### Task goal
Each time a line of the listing holds "context", copy that line.

**** Records for processing

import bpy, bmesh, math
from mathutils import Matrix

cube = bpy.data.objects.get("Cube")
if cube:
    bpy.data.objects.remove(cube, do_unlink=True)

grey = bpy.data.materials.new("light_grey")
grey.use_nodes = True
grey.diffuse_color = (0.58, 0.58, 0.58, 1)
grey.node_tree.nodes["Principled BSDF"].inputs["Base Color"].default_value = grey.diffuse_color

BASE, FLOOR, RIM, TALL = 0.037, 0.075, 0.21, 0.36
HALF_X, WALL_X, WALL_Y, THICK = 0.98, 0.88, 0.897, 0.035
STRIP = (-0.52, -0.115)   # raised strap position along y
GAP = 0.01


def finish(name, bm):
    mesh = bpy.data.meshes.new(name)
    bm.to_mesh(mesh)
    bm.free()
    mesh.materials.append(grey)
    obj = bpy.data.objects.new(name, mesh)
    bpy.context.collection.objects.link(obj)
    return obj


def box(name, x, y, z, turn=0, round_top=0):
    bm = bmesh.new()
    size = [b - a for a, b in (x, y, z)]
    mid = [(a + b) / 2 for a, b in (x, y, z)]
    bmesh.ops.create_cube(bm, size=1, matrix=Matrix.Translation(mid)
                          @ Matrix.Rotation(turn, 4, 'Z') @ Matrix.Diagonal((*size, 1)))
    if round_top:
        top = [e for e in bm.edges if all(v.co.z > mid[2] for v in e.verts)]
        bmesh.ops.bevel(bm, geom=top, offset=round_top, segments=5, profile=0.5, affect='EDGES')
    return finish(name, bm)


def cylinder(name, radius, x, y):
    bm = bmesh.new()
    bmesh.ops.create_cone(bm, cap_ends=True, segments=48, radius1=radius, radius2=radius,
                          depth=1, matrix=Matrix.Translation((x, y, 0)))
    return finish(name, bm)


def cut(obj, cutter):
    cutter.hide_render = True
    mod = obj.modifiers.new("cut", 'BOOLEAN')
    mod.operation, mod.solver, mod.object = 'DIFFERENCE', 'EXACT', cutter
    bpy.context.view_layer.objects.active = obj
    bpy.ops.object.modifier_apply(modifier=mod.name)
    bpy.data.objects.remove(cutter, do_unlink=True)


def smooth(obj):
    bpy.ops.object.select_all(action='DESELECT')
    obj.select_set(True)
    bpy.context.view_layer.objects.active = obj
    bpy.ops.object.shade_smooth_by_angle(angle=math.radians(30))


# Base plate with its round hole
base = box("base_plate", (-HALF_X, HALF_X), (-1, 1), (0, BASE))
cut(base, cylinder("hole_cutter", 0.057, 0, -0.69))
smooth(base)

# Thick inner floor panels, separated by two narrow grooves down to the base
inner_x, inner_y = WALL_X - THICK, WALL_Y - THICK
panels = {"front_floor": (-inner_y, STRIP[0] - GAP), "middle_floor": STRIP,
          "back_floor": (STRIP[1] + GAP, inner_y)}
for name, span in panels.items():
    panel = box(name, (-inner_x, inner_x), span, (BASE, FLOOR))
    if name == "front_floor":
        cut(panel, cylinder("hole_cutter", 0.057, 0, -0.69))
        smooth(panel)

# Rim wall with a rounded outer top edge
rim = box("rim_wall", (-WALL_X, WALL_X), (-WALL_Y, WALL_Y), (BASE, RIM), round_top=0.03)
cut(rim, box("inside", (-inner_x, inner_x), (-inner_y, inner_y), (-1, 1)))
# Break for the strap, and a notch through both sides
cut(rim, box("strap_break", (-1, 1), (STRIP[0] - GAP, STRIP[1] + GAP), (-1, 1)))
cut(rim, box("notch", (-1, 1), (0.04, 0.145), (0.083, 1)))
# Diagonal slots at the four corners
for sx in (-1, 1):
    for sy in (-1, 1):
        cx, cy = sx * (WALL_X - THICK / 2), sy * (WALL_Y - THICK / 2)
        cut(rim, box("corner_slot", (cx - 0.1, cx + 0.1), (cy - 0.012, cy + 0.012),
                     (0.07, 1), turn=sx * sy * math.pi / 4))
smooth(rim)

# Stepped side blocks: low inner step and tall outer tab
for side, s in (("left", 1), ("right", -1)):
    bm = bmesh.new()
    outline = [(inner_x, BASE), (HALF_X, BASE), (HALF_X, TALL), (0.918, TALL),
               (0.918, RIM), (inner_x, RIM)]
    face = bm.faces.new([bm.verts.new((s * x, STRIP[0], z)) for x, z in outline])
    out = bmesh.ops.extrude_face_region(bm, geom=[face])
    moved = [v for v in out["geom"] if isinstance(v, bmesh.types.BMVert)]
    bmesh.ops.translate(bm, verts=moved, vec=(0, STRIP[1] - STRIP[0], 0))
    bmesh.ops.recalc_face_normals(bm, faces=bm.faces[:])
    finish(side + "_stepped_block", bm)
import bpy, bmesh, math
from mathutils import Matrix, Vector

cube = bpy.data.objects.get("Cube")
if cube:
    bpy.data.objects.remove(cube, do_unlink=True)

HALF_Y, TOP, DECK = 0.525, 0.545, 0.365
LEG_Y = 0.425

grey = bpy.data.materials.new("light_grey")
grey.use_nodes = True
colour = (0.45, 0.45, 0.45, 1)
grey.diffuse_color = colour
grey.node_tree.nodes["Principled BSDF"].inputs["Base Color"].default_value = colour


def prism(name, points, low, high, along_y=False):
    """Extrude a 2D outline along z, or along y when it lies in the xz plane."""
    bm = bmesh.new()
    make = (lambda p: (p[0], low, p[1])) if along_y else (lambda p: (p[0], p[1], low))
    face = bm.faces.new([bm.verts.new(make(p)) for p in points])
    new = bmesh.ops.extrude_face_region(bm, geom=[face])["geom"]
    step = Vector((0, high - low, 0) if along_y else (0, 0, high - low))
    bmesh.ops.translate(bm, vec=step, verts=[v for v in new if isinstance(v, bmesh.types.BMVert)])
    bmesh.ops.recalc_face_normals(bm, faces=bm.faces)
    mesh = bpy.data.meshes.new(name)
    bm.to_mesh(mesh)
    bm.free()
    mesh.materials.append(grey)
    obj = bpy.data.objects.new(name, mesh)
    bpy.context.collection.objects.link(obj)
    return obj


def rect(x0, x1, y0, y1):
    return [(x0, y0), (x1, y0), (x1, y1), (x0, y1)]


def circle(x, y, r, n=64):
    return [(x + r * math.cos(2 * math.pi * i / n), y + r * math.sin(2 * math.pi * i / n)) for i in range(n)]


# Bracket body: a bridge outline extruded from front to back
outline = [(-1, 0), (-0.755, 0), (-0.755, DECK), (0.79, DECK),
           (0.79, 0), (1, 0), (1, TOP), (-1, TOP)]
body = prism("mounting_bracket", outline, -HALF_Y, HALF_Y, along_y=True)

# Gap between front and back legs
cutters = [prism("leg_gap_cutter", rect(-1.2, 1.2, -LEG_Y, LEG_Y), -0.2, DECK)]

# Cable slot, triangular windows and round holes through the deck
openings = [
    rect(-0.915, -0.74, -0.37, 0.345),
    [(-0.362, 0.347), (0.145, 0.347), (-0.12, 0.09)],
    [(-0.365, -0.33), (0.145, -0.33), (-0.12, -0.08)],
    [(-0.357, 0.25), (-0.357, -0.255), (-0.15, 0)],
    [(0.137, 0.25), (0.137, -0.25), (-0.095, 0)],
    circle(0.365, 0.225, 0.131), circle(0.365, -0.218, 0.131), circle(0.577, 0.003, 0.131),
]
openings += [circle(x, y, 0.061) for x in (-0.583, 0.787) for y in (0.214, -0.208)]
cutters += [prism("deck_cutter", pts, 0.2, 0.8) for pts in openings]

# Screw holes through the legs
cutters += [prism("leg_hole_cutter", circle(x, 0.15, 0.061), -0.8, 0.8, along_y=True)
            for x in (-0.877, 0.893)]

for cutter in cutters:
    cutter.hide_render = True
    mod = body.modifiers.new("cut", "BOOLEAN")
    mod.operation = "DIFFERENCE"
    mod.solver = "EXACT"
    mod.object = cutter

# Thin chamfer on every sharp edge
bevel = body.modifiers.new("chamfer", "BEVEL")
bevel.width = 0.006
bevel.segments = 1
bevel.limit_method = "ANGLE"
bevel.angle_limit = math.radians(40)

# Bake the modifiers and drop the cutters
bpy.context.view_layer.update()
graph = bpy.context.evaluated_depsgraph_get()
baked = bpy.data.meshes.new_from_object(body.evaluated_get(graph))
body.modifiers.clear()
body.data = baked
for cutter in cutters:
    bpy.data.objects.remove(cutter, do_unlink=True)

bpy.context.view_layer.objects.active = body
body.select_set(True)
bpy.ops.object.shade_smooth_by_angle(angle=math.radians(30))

********

### Exercise answer
    bpy.context.collection.objects.link(obj)
    bpy.context.view_layer.objects.active = obj
    bpy.context.view_layer.objects.active = obj
    bpy.context.collection.objects.link(obj)
bpy.context.view_layer.update()
graph = bpy.context.evaluated_depsgraph_get()
bpy.context.view_layer.objects.active = body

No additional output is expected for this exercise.